What is needed: Both the line with "mesh.name = 'stem';" and the line with "const yellow = new" in the records below must appear in the output, along with every line between them, exactly and with nothing added.

Records from a data collection:
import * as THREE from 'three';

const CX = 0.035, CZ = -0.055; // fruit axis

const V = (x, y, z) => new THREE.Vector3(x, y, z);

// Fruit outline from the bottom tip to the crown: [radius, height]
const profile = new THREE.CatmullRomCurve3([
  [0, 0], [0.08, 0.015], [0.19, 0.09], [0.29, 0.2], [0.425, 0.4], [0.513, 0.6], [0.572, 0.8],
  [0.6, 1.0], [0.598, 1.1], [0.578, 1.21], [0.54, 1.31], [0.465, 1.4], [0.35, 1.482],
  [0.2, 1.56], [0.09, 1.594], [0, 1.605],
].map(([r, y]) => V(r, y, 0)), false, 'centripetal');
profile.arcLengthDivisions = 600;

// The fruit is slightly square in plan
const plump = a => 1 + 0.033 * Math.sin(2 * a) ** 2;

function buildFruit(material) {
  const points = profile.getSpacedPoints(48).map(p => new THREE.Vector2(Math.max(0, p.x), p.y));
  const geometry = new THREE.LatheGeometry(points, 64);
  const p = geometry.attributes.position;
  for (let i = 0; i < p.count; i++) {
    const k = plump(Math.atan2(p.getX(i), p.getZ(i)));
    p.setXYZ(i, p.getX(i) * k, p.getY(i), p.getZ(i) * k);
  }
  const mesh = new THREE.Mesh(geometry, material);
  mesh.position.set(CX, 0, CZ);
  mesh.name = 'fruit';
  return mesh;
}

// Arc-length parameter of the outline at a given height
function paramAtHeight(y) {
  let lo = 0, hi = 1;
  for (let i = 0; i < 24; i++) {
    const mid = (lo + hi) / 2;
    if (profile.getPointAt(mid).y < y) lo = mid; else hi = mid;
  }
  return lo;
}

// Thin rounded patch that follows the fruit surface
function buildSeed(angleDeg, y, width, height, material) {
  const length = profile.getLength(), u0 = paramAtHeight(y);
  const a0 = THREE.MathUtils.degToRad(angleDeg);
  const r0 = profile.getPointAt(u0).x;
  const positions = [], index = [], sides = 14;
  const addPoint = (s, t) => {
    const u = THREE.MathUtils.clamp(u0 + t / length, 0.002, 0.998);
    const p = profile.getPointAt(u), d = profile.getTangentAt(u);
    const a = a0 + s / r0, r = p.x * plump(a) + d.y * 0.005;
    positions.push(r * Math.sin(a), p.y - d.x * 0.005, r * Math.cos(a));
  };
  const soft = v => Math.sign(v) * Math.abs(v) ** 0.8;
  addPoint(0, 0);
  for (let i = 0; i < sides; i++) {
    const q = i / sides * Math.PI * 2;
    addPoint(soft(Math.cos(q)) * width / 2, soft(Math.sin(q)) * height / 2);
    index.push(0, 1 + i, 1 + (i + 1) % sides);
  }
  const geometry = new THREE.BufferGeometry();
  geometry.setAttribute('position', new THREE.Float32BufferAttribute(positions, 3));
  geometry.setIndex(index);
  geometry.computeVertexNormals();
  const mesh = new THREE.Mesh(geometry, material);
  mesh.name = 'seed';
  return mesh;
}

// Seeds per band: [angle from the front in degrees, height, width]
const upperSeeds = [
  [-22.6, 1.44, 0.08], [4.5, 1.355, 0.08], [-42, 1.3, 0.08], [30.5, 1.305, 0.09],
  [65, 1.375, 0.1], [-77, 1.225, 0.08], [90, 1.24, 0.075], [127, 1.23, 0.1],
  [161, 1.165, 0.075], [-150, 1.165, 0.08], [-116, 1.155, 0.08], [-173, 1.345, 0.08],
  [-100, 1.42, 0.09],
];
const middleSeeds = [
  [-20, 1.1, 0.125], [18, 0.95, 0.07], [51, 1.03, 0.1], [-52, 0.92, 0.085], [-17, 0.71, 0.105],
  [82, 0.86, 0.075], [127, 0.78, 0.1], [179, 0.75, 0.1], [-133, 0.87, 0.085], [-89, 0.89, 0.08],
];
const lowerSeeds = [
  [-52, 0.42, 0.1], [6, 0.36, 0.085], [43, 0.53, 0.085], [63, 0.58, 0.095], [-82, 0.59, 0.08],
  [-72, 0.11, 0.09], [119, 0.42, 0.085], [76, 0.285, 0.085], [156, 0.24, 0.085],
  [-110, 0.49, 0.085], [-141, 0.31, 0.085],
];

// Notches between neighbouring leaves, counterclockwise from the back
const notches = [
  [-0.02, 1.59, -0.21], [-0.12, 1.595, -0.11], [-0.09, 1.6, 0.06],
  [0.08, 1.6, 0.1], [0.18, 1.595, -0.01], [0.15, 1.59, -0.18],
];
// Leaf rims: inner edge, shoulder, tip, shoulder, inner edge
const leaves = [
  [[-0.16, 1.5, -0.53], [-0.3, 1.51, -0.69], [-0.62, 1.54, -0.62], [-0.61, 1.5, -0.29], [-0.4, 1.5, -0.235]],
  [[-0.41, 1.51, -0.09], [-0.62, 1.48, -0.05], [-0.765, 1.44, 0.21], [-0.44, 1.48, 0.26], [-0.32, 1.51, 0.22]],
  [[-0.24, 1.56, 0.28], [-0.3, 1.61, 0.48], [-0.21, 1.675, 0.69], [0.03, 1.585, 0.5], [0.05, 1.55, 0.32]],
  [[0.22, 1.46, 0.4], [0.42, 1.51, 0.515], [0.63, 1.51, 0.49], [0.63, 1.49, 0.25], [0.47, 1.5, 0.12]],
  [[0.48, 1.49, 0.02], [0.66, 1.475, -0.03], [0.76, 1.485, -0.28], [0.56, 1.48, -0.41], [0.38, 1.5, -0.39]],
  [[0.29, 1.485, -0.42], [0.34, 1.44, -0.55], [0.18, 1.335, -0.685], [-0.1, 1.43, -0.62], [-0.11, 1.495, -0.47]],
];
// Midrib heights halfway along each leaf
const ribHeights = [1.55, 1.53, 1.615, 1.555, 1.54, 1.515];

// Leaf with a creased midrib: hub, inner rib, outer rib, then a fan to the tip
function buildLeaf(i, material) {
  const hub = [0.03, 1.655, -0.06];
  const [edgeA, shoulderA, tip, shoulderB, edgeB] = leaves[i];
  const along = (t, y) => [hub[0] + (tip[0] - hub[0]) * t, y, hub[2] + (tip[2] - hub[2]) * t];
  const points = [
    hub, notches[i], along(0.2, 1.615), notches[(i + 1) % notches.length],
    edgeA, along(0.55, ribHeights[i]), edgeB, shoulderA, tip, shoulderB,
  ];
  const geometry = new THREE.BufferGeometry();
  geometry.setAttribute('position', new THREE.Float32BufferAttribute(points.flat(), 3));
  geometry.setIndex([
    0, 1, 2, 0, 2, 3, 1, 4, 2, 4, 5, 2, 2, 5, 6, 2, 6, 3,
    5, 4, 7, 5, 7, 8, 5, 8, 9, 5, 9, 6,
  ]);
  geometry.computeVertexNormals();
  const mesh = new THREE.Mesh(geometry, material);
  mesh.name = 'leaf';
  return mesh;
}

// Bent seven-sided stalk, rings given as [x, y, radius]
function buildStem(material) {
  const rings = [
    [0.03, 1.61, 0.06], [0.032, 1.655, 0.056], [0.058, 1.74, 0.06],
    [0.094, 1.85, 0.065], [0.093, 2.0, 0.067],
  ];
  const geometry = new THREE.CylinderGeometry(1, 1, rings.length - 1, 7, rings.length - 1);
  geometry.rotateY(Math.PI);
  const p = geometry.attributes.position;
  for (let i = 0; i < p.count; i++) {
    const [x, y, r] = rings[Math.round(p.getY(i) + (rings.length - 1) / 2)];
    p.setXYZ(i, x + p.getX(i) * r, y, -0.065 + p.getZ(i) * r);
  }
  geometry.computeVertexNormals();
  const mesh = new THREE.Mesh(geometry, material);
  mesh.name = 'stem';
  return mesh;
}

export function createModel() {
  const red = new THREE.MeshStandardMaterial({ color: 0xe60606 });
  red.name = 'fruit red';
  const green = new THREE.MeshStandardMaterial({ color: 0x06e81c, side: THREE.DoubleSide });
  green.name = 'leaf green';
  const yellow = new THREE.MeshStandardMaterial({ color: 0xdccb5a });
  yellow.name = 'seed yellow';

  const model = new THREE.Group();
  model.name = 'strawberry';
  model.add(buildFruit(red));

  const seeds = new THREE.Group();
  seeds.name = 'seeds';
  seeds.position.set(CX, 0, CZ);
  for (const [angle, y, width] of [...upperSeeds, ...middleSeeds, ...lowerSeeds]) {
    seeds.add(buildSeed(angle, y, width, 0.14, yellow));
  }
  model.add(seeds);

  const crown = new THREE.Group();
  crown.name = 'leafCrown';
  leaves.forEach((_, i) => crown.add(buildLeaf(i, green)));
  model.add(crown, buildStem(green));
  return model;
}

Response to this exercise:
  mesh.name = 'stem';
  return mesh;
}

export function createModel() {
  const red = new THREE.MeshStandardMaterial({ color: 0xe60606 });
  red.name = 'fruit red';
  const green = new THREE.MeshStandardMaterial({ color: 0x06e81c, side: THREE.DoubleSide });
  green.name = 'leaf green';
  const yellow = new THREE.MeshStandardMaterial({ color: 0xdccb5a });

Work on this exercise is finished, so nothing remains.